5th Ave Project 1   5th Avenue Dam

The Lower Olentangy ecosystem covers two miles of the Olentangy river between Dodridge Avenue and the confluence with the Scioto River. The 5th Avenue Dam is one of six lowhead dams on the river within Franklin County. Lowhead dams prevent the development of a flow regime that is indicative of a natural, high quality ecosystem beneficial to fish and microinvertabrates. The dam is an eight foot high, 475 foot wide structure built in 1935. It was used as a source of cooling water for the Ohio State University power plant, which is no longer in operation.

The city offered to look at either modification or removal of the dam as a Supplemental Environmental Project as part of the settlement of an enforcement order and agreement with the Ohio Environmental Protection Agency. The agreement was reached to enhance water quality and stream habitat in this portion of the Olentangy River.

The Columbus department of Public Utilities in 2006 and 2007 worked in conjunction with the U.S. Army Corps of Engineers (USACOE), which conducted a feasibility study on restoration of the Lower Olentangy ecosystem, focusing on the 5th Avenue Dam. Public meetings were held in August 2006 and August 2007 at Goodale Park to explain the project and feasibility study, as well as to solicit stakeholder and community input to examine a variety of alternatives for dam modification and removal.
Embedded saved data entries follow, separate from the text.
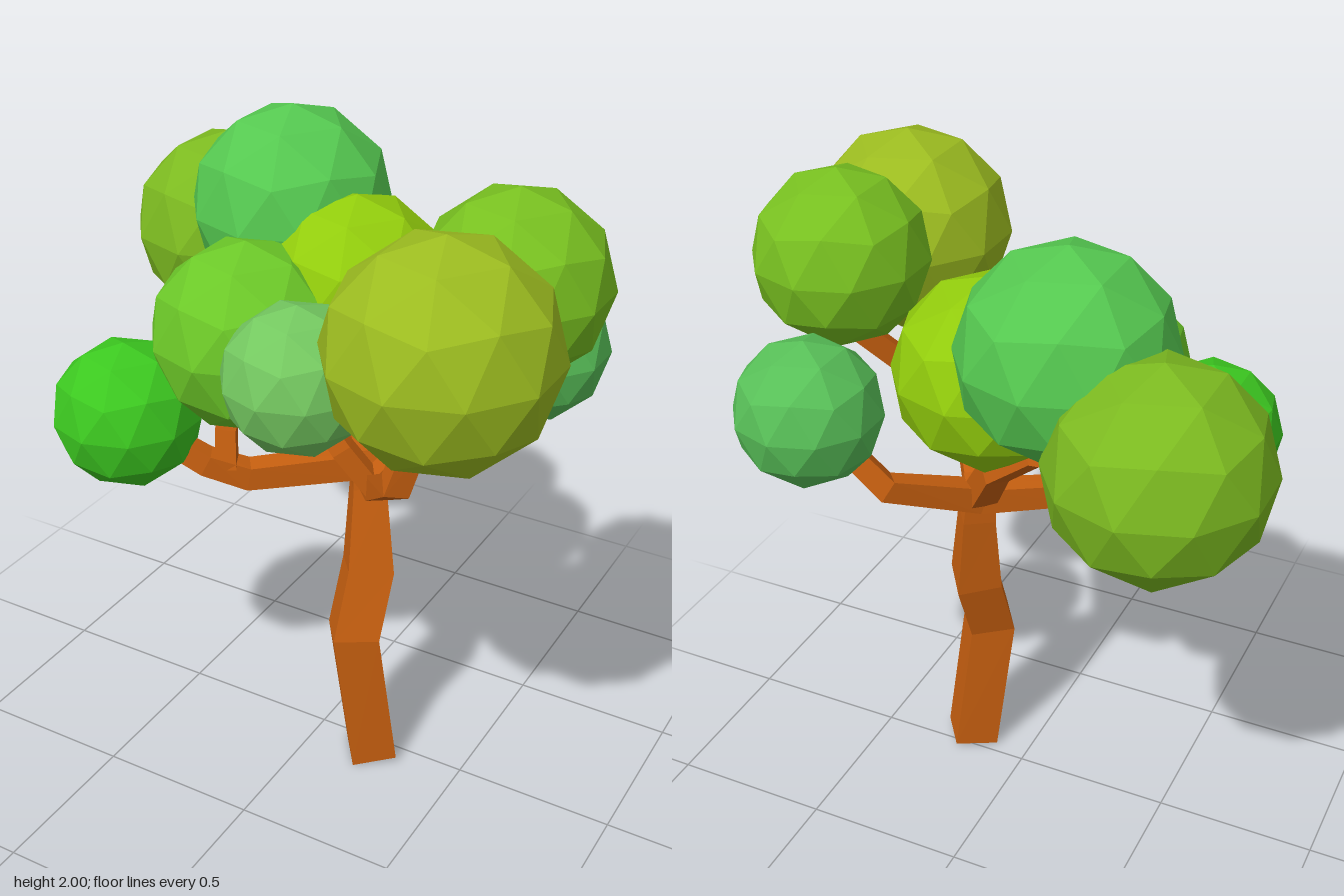
import * as THREE from 'three';

const V = (p) => new THREE.Vector3(...p);
const bark = new THREE.MeshStandardMaterial({ color: 0xc86010, flatShading: true });

// Square-section limb through points [x, y, z, cornerRadius], capped at both ends
function limb(name, nodes, firstCorner) {
  const pts = nodes.map(V);
  const up = new THREE.Vector3(0, 1, 0);
  const pos = [], idx = [];
  let corner = firstCorner && V(firstCorner);
  pts.forEach((p, i) => {
    const t = new THREE.Vector3();
    if (i > 0) t.add(p.clone().sub(pts[i - 1]).normalize());
    if (i < pts.length - 1) t.add(pts[i + 1].clone().sub(p).normalize());
    t.normalize();
    if (!corner) {
      // flat faces to the top and the sides
      const side = up.clone().cross(t).normalize();
      corner = t.clone().cross(side).add(side);
    }
    corner.addScaledVector(t, -corner.dot(t)).normalize();
    const other = t.clone().cross(corner);
    for (let k = 0; k < 4; k++) {
      const a = k * Math.PI / 2;
      const q = p.clone()
        .addScaledVector(corner, Math.cos(a) * nodes[i][3])
        .addScaledVector(other, Math.sin(a) * nodes[i][3]);
      pos.push(q.x, q.y, q.z);
      if (i > 0) {
        const n = (k + 1) % 4, lo = (i - 1) * 4, hi = i * 4;
        idx.push(lo + k, lo + n, hi + n, lo + k, hi + n, hi + k);
      }
    }
  });
  const e = (pts.length - 1) * 4;
  idx.push(0, 2, 1, 0, 3, 2, e, e + 1, e + 2, e, e + 2, e + 3);
  const g = new THREE.BufferGeometry();
  g.setAttribute('position', new THREE.Float32BufferAttribute(pos, 3));
  g.setIndex(idx);
  const flat = g.toNonIndexed();
  flat.computeVertexNormals();
  const mesh = new THREE.Mesh(flat, bark);
  mesh.name = name;
  return mesh;
}

export function createModel() {
  const tree = new THREE.Group();
  tree.name = 'tree';

  // Crooked trunk, its corners pointing along the axes
  tree.add(limb('trunk', [
    [0.207, 0.012, 0.053, 0.099], [0.158, 0.485, 0.092, 0.099],
    [0.168, 0.695, 0.022, 0.098], [0.143, 0.96, -0.015, 0.07], [0.13, 1.085, -0.02, 0.06],
  ], [0.0975, 0, 0.015]));

  // Branches, each fork starting at a knee of its parent
  const hub = [0.13, 1.03, -0.02, 0.058];
  const branches = {
    frontRightBranch: [hub, [-0.15, 1.01, 0.19, 0.052], [-0.25, 1.06, 0.26, 0.048], [-0.42, 1.17, 0.33, 0.042]],
    frontRightFork: [[-0.2, 1.04, 0.23, 0.045], [-0.21, 1.16, 0.21, 0.043], [-0.19, 1.32, 0.16, 0.04]],
    frontLeftBranch: [hub, [0.32, 1.14, 0.26, 0.05], [0.47, 1.29, 0.45, 0.048], [0.52, 1.46, 0.43, 0.045]],
    frontLeftFork: [[0.31, 1.15, 0.26, 0.047], [0.57, 1.5, 0.02, 0.045]],
    frontLeftTwig: [[0.31, 1.14, 0.26, 0.04], [0.23, 1.26, 0.3, 0.04], [0.15, 1.36, 0.31, 0.035]],
    backLeftBranch: [hub, [0.32, 1.14, -0.25, 0.05], [0.46, 1.3, -0.29, 0.045]],
    backRightBranch: [hub, [0.03, 1.2, -0.12, 0.052], [-0.14, 1.35, -0.2, 0.048], [-0.46, 1.46, -0.34, 0.045]],
    backRightFork: [[-0.38, 1.43, -0.3, 0.045], [-0.33, 1.6, -0.27, 0.04]],
    middleTwig: [[0.08, 1.12, -0.07, 0.045], [0.04, 1.36, -0.12, 0.04]],
  };
  for (const [name, nodes] of Object.entries(branches)) tree.add(limb(name, nodes));

  // Leaf balls: faceted spheres with a vertex straight up; [x, y, z, radius, color]
  const ball = new THREE.IcosahedronGeometry(1, 1).rotateZ(-Math.atan(2 / (1 + Math.sqrt(5))));
  const leaves = {
    farRightLeaves: [-0.572, 1.515, -0.403, 0.307, 0x7cba20],
    topLeaves: [-0.243, 1.695, -0.238, 0.307, 0x55c850],
    bigLeftLeaves: [0.56, 1.667, 0.392, 0.315, 0x9cbc20],
    leftLeaves: [0.585, 1.718, 0.015, 0.267, 0x78c020],
    middleLeaves: [0.035, 1.53, -0.125, 0.285, 0x92cc0c],
    frontLeaves: [-0.175, 1.44, 0.135, 0.285, 0x6cc828],
    smallFrontLeaves: [0.103, 1.452, 0.325, 0.216, 0x74c860],
    lowRightLeaves: [-0.46, 1.21, 0.347, 0.222, 0x3cc820],
    backLeaves: [0.522, 1.383, -0.317, 0.222, 0x58c058],
  };
  for (const [name, [x, y, z, r, color]] of Object.entries(leaves)) {
    const mesh = new THREE.Mesh(ball, new THREE.MeshStandardMaterial({ color, flatShading: true }));
    mesh.name = name;
    mesh.position.set(x, y, z);
    mesh.scale.setScalar(r);
    tree.add(mesh);
  }
  return tree;
}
A draft of the feasibility study was subsequently published for public comment in August 2007.  In 2009, the USACOE sampled and tested sediments in the vicinity of the dam.

In October 2009,  DPU contracted with Stantec Consulting Services Inc. to perform engineering services to determine sediment depths and compositions behind the dam, to evaluate the impact of dam removal on flood elevations, the impact of lowered normal water elevations on upstream bridges, the impact of lowered groundwater elevations on buildings located within the dam’s influence zone, and to perform bathymetric survey of the river bottom.  In April 2010, Stantec submitted a draft report presenting results of their evaluations.  This work was funded by a grant from the OEPA.

In October 2010, Stantec began preparing construction documents which were completed in May 2011. The project includes removing a portion of the lowhead dam and constructing stream improvements along the Olentangy River from the dam upstream to the Lane Avenue Bridge. The project will help restore natural river function, improve habitat for fish and other aquatic species and improve the riparian corridor. In July 2011, USACOE sent a letter informing the City the project met criteria for Section 404 Nationwide Permit (NWP) #27. 

On-going work includes resolving outstanding floodplain issues associated with restoration of the stream banks with the Federal Emergency Management Agency (FEMA); coordinating construction activities with the university which has and will have numerous construction projects in the area; and finalizing the Ohio EPA environmental covenants among the affected entities. Given the outcome of the flood elevation review, additional efforts may be needed to mitigate the risk of increased flood impacts due to stream channel restoration work.

Following the evaluation of construction bids in May 2012, the cost of this project – including removal of a portion of the dam itself and extensive restoration of the area upstream from the dam – totals $6.9 million. Project funding sources include $500,000 through the Ohio Environmental Protection Agency’s 319 Grant Program, $3.1 million through the agency’s Water Resource Restoration Sponsor Program, $2 million from The Ohio State University and $2.1 million from the City of Columbus.

See project rendering (large file)
See projected views for completion, 5 years and 25 years after completion
See drawings of the existing & proposed river 

Any questions or comments can be directed to:
Columbus Department of Public Utilities
• George J. Zonders at (614) 645-2926 or by email.

The Ohio EPA has completed a Limited Environmental Review for this project. The document may be viewed on Ohio EPA’s site or in hard copy from Ohio EPA. If you would like to receive either an electronic copy via e-mail or a paper copy of the document via U.S. mail upon its release, please contact Dan Halterman of Ohio EPA at (614) 644-3658 or by email